Van Buren Conservation District

Oak Wilt

Protect Your Oaks!

Oak wilt is a fungal disease that affects oak trees. As the name implies, oak wilt causes leaves of affected trees to wilt and turn brown. It is fatal for red oaks, including northern red oak, pin oak, scarlet oak, and black oak. White oaks are affected but may survive.

Oak wilt is spread from infected to healthy trees in three ways:

  1. Through root systems from adjacent infected trees.
  2. By certain kinds of beetles, which carry spores between infected trees, logs, and fresh wounds (such as pruning cuts) on unaffected trees.
  3. By moving firewood.

The activities of people, such as pruning during vulnerable times, or moving infected firewood, can cause new infections. Infected trees can cause additional damage to other trees and be very expensive to treat and/or remove. The most effective way to protect oak trees is prevention! By only pruning during the safest period (November 1 – March 14), being cautious when you mow and trim around oak trees, painting (shellac or latex paint) wounds caused by storms, monitoring your trees for change, burning wood where you buy or cut it, and contacting the MDNR or the VBCD right away if you suspect oak wilt, you can help protect your trees.

Photo Credit: J. O’Brien,

How do I report Oak Wilt?
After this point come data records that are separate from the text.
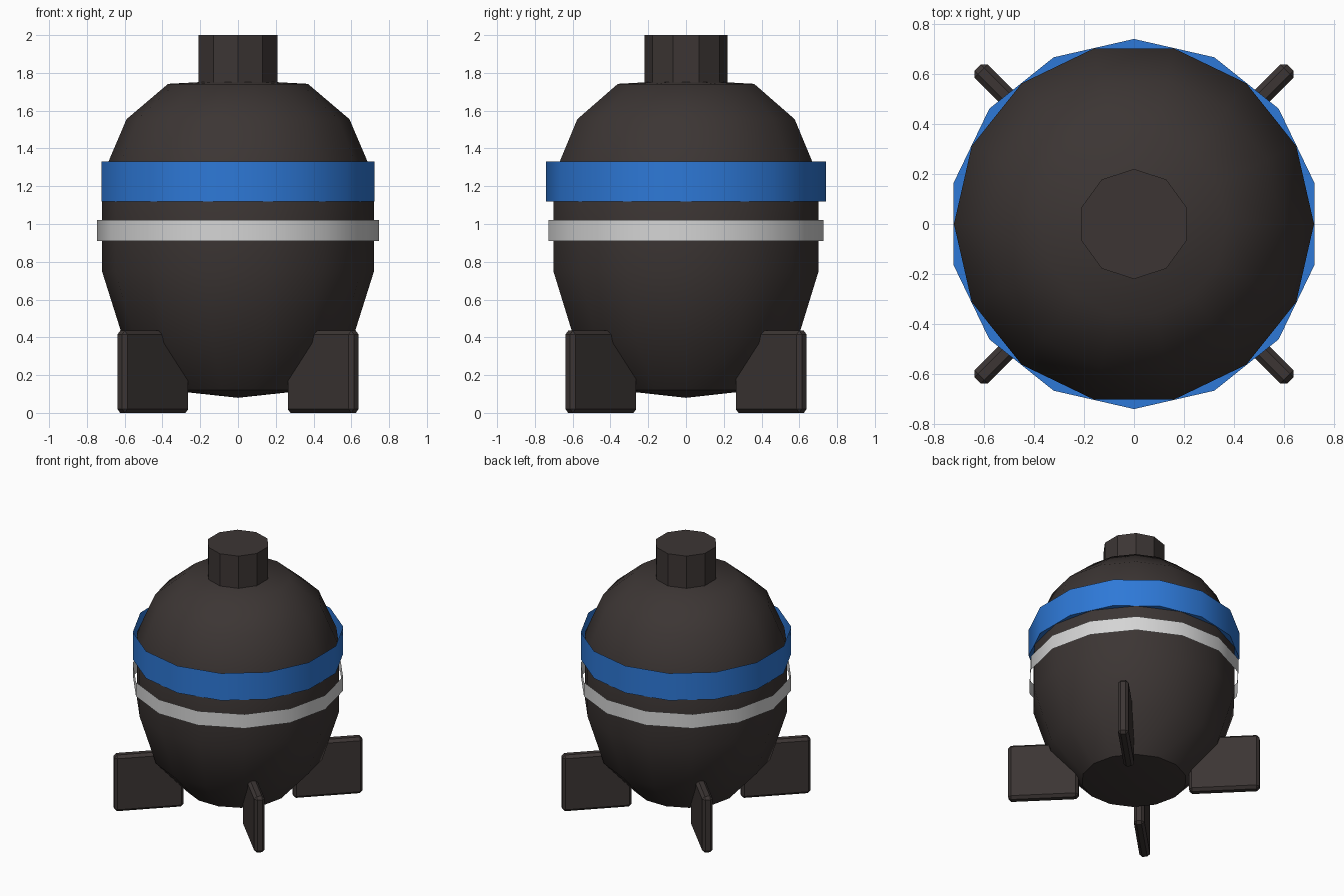
import bpy, bmesh, math
from mathutils import Matrix

if "Cube" in bpy.data.objects:
    bpy.data.objects.remove(bpy.data.objects["Cube"])


def material(name, rgb):
    m = bpy.data.materials.new(name)
    m.diffuse_color = (*rgb, 1)
    m.use_nodes = True
    m.node_tree.nodes["Principled BSDF"].inputs["Base Color"].default_value = m.diffuse_color
    return m


DARK = material("dark_iron", (0.045, 0.036, 0.034))
BLUE = material("blue_paint", (0.027, 0.19, 0.68))
GREY = material("light_grey", (0.66, 0.66, 0.66))


def finish(name, bm, mat, angle=None):
    me = bpy.data.meshes.new(name)
    bm.to_mesh(me)
    bm.free()
    me.materials.append(mat)
    ob = bpy.data.objects.new(name, me)
    bpy.context.collection.objects.link(ob)
    if angle:
        bpy.ops.object.select_all(action='DESELECT')
        bpy.context.view_layer.objects.active = ob
        ob.select_set(True)
        bpy.ops.object.shade_smooth_by_angle(angle=math.radians(angle))
    return ob


def lathe(name, profile, sides, start, mat, angle=None):
    """Spin (radius, height) points, listed bottom to top, around z."""
    bm = bmesh.new()
    rings = []
    for r, z in profile:
        if r == 0:
            rings.append([bm.verts.new((0, 0, z))] * sides)
            continue
        rings.append([bm.verts.new((r * math.cos(start + math.tau * i / sides),
                                    r * math.sin(start + math.tau * i / sides), z))
                      for i in range(sides)])
    for a, b in zip(rings, rings[1:]):
        for i in range(sides):
            j = (i + 1) % sides
            bm.faces.new(dict.fromkeys((a[i], a[j], b[j], b[i])))
    return finish(name, bm, mat, angle)


# Egg-shaped casing
lathe("body", [(0, 0.08), (0.37, 0.12), (0.60, 0.37), (0.72, 0.75), (0.72, 1.25),
               (0.59, 1.555), (0.37, 1.742), (0, 1.762)], 14, 0, DARK, 40)

# Thin bands around the middle
lathe("blue_band", [(0.69, 1.12), (0.74, 1.12), (0.74, 1.33)], 14, math.pi / 2, BLUE, 40)
lathe("grey_band", [(0.747, 0.91), (0.747, 1.02)], 14, 0, GREY, 40)

# Neck on top
lathe("neck", [(0.22, 1.72), (0.22, 2.0), (0, 2.0)], 10, math.pi / 2, DARK)

# Four bevelled diagonal fins
for k in range(4):
    bm = bmesh.new()
    bmesh.ops.create_cube(bm, size=1)
    bmesh.ops.scale(bm, vec=(0.495, 0.075, 0.435), verts=bm.verts)
    bmesh.ops.bevel(bm, geom=bm.edges[:], offset=0.02, segments=1, affect='EDGES')
    bmesh.ops.translate(bm, vec=(0.6375, 0, 0.2175), verts=bm.verts)
    bmesh.ops.rotate(bm, cent=(0, 0, 0), verts=bm.verts,
                     matrix=Matrix.Rotation(math.radians(45 + 90 * k), 3, 'Z'))
    finish(f"fin_{k + 1}", bm, DARK)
Suspected cases of oak wilt can be reported by emailing or give us a call 269-657-4030×5 for additional information.

The Plant Doctor’s Landscape Tips on Oak Wilt